7 October 2015        

The 2015 Nobel Prizes are announced this week. Every day Christie Norris from our Research Communications team will look at how the work of previous Nobel Prize winners has influenced our research. Today she looks at the importance of calcium in the heart.

For blood to be pumped around the body, the heart must rhythmically contract and relax. This cycle involves the controlled movement of calcium ions across heart cells. When something goes wrong with calcium transport in the heart, irregular heartbeats can occur which can be life-threatening. The work of 2003 Nobel Prize winners led to our research exploring how heart cells change in some heart conditions.

A heart attack occurs when a blood vessel which carries blood to the heart is temporary restricted or blocked completely. The longer blood flow is restricted, the larger the area of heart muscle which dies. As a result of cell death, the heart must work harder to meet the body’s demands. Over time, this can lead to heart failure, a debilitating condition where the heart is too weak to pump sufficient blood around the body.

An arrhythmia is an abnormal heart rhythm where the heart is beating too fast (tachycardia), too slow (bradycardia) or irregularly. 

Channels in our cells

In 2003, Roderick MacKinnon shared the Nobel Prize in Chemistry with Peter Agre for “discoveries concerning channels in cell membranes”. Ion channels are pores in cells which open and close to let charged particles in and out. MacKinnon and Agre’s findings have helped shape our understanding of how the movement of charged particles, including calcium, through ion channels helps the heart contract and relax. 

The workload of the heart
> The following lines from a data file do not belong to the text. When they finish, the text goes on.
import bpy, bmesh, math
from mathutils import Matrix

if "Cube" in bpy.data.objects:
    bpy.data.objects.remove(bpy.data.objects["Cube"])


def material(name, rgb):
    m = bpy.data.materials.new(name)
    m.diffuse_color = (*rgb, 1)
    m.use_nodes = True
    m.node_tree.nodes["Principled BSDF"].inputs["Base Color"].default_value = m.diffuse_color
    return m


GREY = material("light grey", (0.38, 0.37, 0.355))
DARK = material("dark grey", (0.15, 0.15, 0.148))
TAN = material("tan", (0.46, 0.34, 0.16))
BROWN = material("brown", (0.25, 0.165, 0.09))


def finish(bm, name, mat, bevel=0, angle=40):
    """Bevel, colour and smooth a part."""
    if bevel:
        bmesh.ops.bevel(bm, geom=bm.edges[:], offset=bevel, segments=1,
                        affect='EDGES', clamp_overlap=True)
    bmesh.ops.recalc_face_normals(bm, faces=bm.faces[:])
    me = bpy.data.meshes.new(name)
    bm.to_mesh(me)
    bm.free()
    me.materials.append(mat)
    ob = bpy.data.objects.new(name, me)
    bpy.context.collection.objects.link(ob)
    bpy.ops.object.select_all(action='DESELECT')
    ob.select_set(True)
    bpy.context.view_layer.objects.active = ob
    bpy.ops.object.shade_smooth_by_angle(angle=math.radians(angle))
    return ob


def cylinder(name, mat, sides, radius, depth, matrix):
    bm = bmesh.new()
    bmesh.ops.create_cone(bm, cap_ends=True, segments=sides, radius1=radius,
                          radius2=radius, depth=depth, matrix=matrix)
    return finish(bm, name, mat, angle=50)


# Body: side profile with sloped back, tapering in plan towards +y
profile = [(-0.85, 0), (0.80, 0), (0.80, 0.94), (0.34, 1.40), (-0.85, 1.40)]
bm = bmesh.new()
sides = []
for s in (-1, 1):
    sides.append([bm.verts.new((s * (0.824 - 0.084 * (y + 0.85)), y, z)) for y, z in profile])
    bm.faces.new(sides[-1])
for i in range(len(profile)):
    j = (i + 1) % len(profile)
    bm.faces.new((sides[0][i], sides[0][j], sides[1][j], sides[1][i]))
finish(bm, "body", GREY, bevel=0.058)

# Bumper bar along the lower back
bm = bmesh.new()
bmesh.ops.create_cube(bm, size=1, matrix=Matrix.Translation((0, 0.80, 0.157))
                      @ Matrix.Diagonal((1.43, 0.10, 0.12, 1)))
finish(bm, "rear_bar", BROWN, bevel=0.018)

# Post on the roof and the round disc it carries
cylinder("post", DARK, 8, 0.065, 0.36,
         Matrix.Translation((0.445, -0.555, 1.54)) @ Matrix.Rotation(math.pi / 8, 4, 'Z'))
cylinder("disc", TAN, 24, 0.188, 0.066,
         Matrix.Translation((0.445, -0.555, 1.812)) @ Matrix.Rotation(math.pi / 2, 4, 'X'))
Thanks to the work of MacKinnon and Agre, understanding of some common heart diseases has dramatically improved. If the heart’s workload increases, heart muscle can become enlarged. This can lead to arrhythmias, or following excessive strain, heart failure. BHF Professor David Eisner at the University of Manchester is exploring how calcium signalling plays a role in the development of these conditions.

Calcium and sudden cardiac death 
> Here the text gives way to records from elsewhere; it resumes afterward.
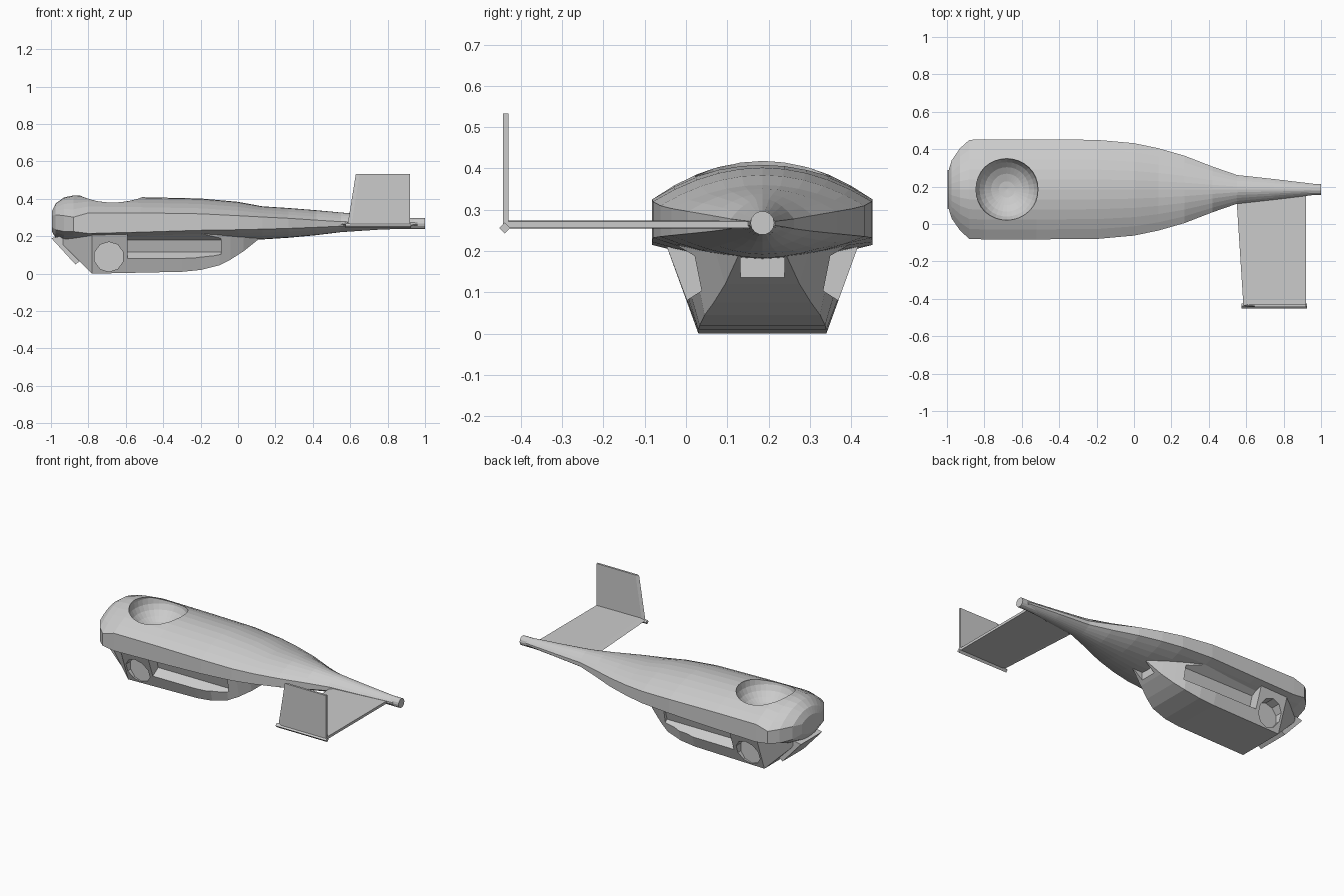
import bpy, bmesh, math
from mathutils import Matrix

if "Cube" in bpy.data.objects:
    bpy.data.objects.remove(bpy.data.objects["Cube"])

C = 0.185  # y of the body's centre line


def finish(name, bm):
    bmesh.ops.recalc_face_normals(bm, faces=bm.faces)
    me = bpy.data.meshes.new(name)
    bm.to_mesh(me)
    bm.free()
    ob = bpy.data.objects.new(name, me)
    bpy.context.collection.objects.link(ob)
    return ob


def loft(name, rings):
    """Skin a list of equal-length closed rings and cap both ends."""
    bm = bmesh.new()
    vs = [[bm.verts.new(p) for p in r] for r in rings]
    n = len(rings[0])
    for a, b in zip(vs, vs[1:]):
        for i in range(n):
            j = (i + 1) % n
            bm.faces.new((a[i], a[j], b[j], b[i]))
    bm.faces.new(vs[0])
    bm.faces.new(vs[-1])
    return finish(name, bm)


def rod(name, centre, r, depth, axis, sides):
    bm = bmesh.new()
    rot = Matrix.Rotation(math.pi / 2, 4, axis)
    bmesh.ops.create_cone(bm, cap_ends=True, segments=sides, radius1=r, radius2=r,
                          depth=depth, matrix=Matrix.Translation(centre) @ rot)
    return finish(name, bm)


def cut(ob, cutter):
    m = ob.modifiers.new("cut", 'BOOLEAN')
    m.operation = 'DIFFERENCE'
    m.solver = 'EXACT'
    m.object = cutter
    bpy.context.view_layer.objects.active = ob
    bpy.ops.object.modifier_apply(modifier=m.name)
    bpy.data.objects.remove(cutter)


# Fuselage: domed top, straight side strip, shallow belly
def body_ring(x, hw, top, hi, lo, bot, n=10):
    ts = [-1 + 2 * i / n for i in range(n + 1)]
    upper = [(x, C + hw * t, hi + (top - hi) * (1 - t * t)) for t in ts]
    lower = [(x, C - hw * t, lo - (lo - bot) * (1 - abs(t) ** 1.8)) for t in ts]
    return upper + lower


sections = [  # x, half width, top, strip top, strip bottom, belly
    (-0.995, .09, .335, .31, .25, .225), (-0.975, .155, .375, .315, .235, .19),
    (-0.93, .22, .408, .31, .225, .172), (-0.88, .265, .418, .302, .225, .172),
    (-0.8, .267, .419, .325, .215, .174), (-0.52, .267, .409, .325, .222, .178),
    (-0.2, .265, .402, .32, .232, .18), (0.0, .247, .384, .31, .235, .18),
    (0.13, .22, .36, .303, .238, .183), (0.27, .18, .351, .296, .242, .192),
    (0.42, .122, .339, .286, .248, .206), (0.55, .077, .327, .278, .254, .222),
    (0.75, .055, .31, .275, .258, .235), (0.96, .03, .296, .272, .262, .243)]
body = loft("fuselage", [body_ring(*s) for s in sections])

# Cockpit bowl
bm = bmesh.new()
bmesh.ops.create_uvsphere(bm, u_segments=32, v_segments=12, radius=1,
                          matrix=Matrix.Translation((-.68, C, .40)) @
                          Matrix.Diagonal((.168, .168, .13, 1)))
cut(body, finish("bowl_cutter", bm))


# Lower hull: trapezoid section with raked nose and upswept tail
def hull_ring(x, zb, b, zt, t):
    return [(x, C - b, zb), (x, C + b, zb), (x, C + t, zt), (x, C - t, zt)]


hull = loft("lower_hull", [hull_ring(*s) for s in (
    (-.95, .17, .10, .24, .10), (-.78, 0, .155, .22, .235), (-.3, .01, .155, .22, .235),
    (-.2, .02, .152, .22, .21), (-.1, .045, .14, .22, .175), (-.04, .075, .118, .22, .15),
    (.03, .12, .09, .22, .12), (.13, .2, .053, .23, .07))])

for s in (-1, 1):
    # Side recesses
    prof = [(.32, -.006), (.13, .115), (.15, .18), (.235, .23), (.32, .23)]
    cut(hull, loft("recess_cutter", [[(x, C + s * y, z) for y, z in prof]
                                     for x in (-.59, -.09)]))
    # Round side ports
    cut(hull, rod("port_cutter", (-.69, C + s * .25, .09), .08, .2, 'X', 10))

# Notch under the tail of the hull
cut(hull, loft("notch_cutter", [hull_ring(x, .12, .053, .26, .053) for x in (.05, .25)]))

# Raked chin plate
chin = [(-.998, .19), (-.87, .05), (-.838, .072), (-.95, .2)]
loft("chin_plate", [[(x, C + y, z) for x, z in chin] for y in (-.105, .105)])

# Tail boom end
rod("tail_tube", (.92, C, .268), .029, .16, 'Y', 14)


# One-sided tailplane with upright fin and corner rod
def plane_ring(y, x0, x1):
    return [(x0, y, .264), (x0 + .03, y, .274), (x1, y, .272), (x1, y, .256), (x0 + .03, y, .254)]


loft("tailplane", [plane_ring(C, .545, .92), plane_ring(-.437, .585, .92)])


def fin_ring(z, x0, x1, h=.0065):
    return [(x0, -.437, z), (x0 + .02, -.437 - h, z), (x1, -.437 - h, z),
            (x1, -.437 + h, z), (x0 + .02, -.437 + h, z)]


loft("tail_fin", [fin_ring(.255, .585, .92), fin_ring(.533, .63, .92)])
rod("corner_rod", (.75, -.439, .256), .013, .35, 'Y', 4)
BHF Professor Alan Williams at the Wales Heart Research Institute is an expert in the movement of calcium.  His research focuses on a structure which stores calcium in the cell, the sarcoplasmic reticulum (SR), specifically a channel in the SR membrane called the ryanodine receptor. Professor Williams is working with other experts to gain a deeper understanding of how changes in this channel can lead to arrhythmias and sudden cardiac death.
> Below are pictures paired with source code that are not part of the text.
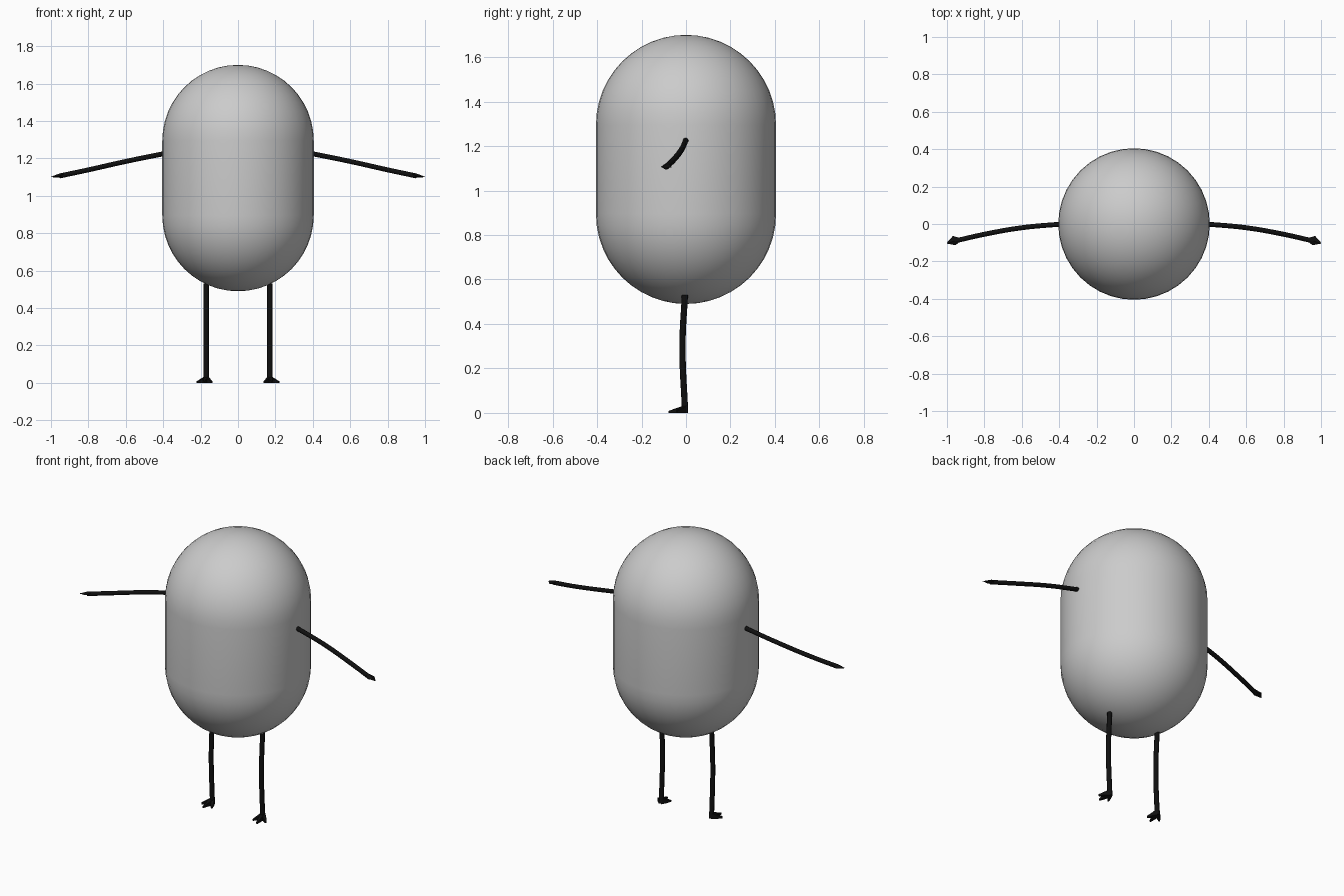
import bpy, bmesh, math
from mathutils import Vector

if "Cube" in bpy.data.objects:
    bpy.data.objects.remove(bpy.data.objects["Cube"])

black = bpy.data.materials.new("black")
black.diffuse_color = (0.005, 0.005, 0.005, 1)
black.use_nodes = True
black.node_tree.nodes["Principled BSDF"].inputs["Base Color"].default_value = black.diffuse_color


def finish(name, bm, mat=None, angle=40):
    me = bpy.data.meshes.new(name)
    bmesh.ops.recalc_face_normals(bm, faces=bm.faces)
    bm.to_mesh(me)
    bm.free()
    ob = bpy.data.objects.new(name, me)
    bpy.context.collection.objects.link(ob)
    if mat:
        me.materials.append(mat)
    bpy.ops.object.select_all(action='DESELECT')
    bpy.context.view_layer.objects.active = ob
    ob.select_set(True)
    bpy.ops.object.shade_smooth_by_angle(angle=math.radians(angle))
    return ob


def tube(name, pts, radius):
    cu = bpy.data.curves.new(name, 'CURVE')
    cu.dimensions = '3D'
    cu.bevel_depth = radius
    cu.bevel_resolution = 2
    cu.resolution_u = 6
    cu.use_fill_caps = True
    sp = cu.splines.new('BEZIER')
    sp.bezier_points.add(len(pts) - 1)
    for bp, p in zip(sp.bezier_points, pts):
        bp.co = p
        bp.handle_left_type = bp.handle_right_type = 'AUTO'
    cu.materials.append(black)
    ob = bpy.data.objects.new(name, cu)
    bpy.context.collection.objects.link(ob)
    bpy.ops.object.select_all(action='DESELECT')
    bpy.context.view_layer.objects.active = ob
    ob.select_set(True)
    bpy.ops.object.convert(target='MESH')


def add_hull(bm, pts):
    vs = [bm.verts.new(p) for p in pts]
    bmesh.ops.convex_hull(bm, input=vs)


# Capsule body: revolved profile
R, LOW, HIGH, N = 0.405, 0.895, 1.295, 12
profile = []
for c, a0 in ((LOW, -90), (HIGH, 0)):
    for i in range(N + 1):
        a = math.radians(a0 + 90 * i / N)
        profile.append((R * math.cos(a), 0, c + R * math.sin(a)))
bm = bmesh.new()
vs = [bm.verts.new(p) for p in profile]
es = [bm.edges.new(e) for e in zip(vs, vs[1:])]
bmesh.ops.spin(bm, geom=vs + es, cent=(0, 0, 0), axis=(0, 0, 1),
               angle=math.tau, steps=40, use_duplicate=False)
bmesh.ops.remove_doubles(bm, verts=bm.verts, dist=0.0005)
finish("body", bm)

for s, side in ((1, "left"), (-1, "right")):
    # Arm sweeping forward and down
    tube(side + "_arm", [(s * x, y, z) for x, y, z in (
        (0.385, 0.0, 1.228), (0.6, -0.02, 1.184),
        (0.8, -0.055, 1.139), (0.955, -0.09, 1.106))], 0.013)

    # Flat pointed hand
    bm = bmesh.new()
    add_hull(bm, [(s * x, y, z) for x, y, z in (
        (0.93, -0.075, 1.120), (0.93, -0.095, 1.120),
        (0.93, -0.085, 1.101), (0.968, -0.064, 1.105),
        (0.955, -0.113, 1.107), (0.96, -0.09, 1.118),
        (0.965, -0.09, 1.098), (1.0, -0.105, 1.102),
        (0.997, -0.095, 1.100))])
    finish(side + "_hand", bm, black, 20)

    # Slightly bowed leg
    tube(side + "_leg", [(s * 0.17, y, z) for y, z in (
        (-0.005, 0.53), (-0.016, 0.3), (-0.004, 0.004))], 0.014)

    # Three-toed foot, each toe a wedge narrowing to its tip
    bm = bmesh.new()
    for dx, dy in ((-0.03, -0.055), (0.012, -0.078), (0.048, -0.042)):
        d = Vector((dx, dy, 0))
        n = Vector((-dy, dx, 0)).normalized()
        pts = []
        for t, w, h in ((0, 0.011, 0.036), (0.5, 0.01, 0.02), (1, 0.004, 0.009)):
            for k in (-1, 1):
                p = d * t + n * w * k
                pts += [(s * (0.17 + p.x), p.y, 0), (s * (0.17 + p.x), p.y, h)]
        add_hull(bm, pts)
    finish(side + "_foot", bm, black, 20)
Read Ian’s story in our Heart Matters magazine

The 2003 Nobel Prize winners helped develop our understanding of conditions such as arrhythmias or heart failure. Our researchers hope to continue to develop new therapies and prevent catastrophic events such as sudden cardiac death.

Help us to continue to fund our research into the role of calcium in cardiovascular disease.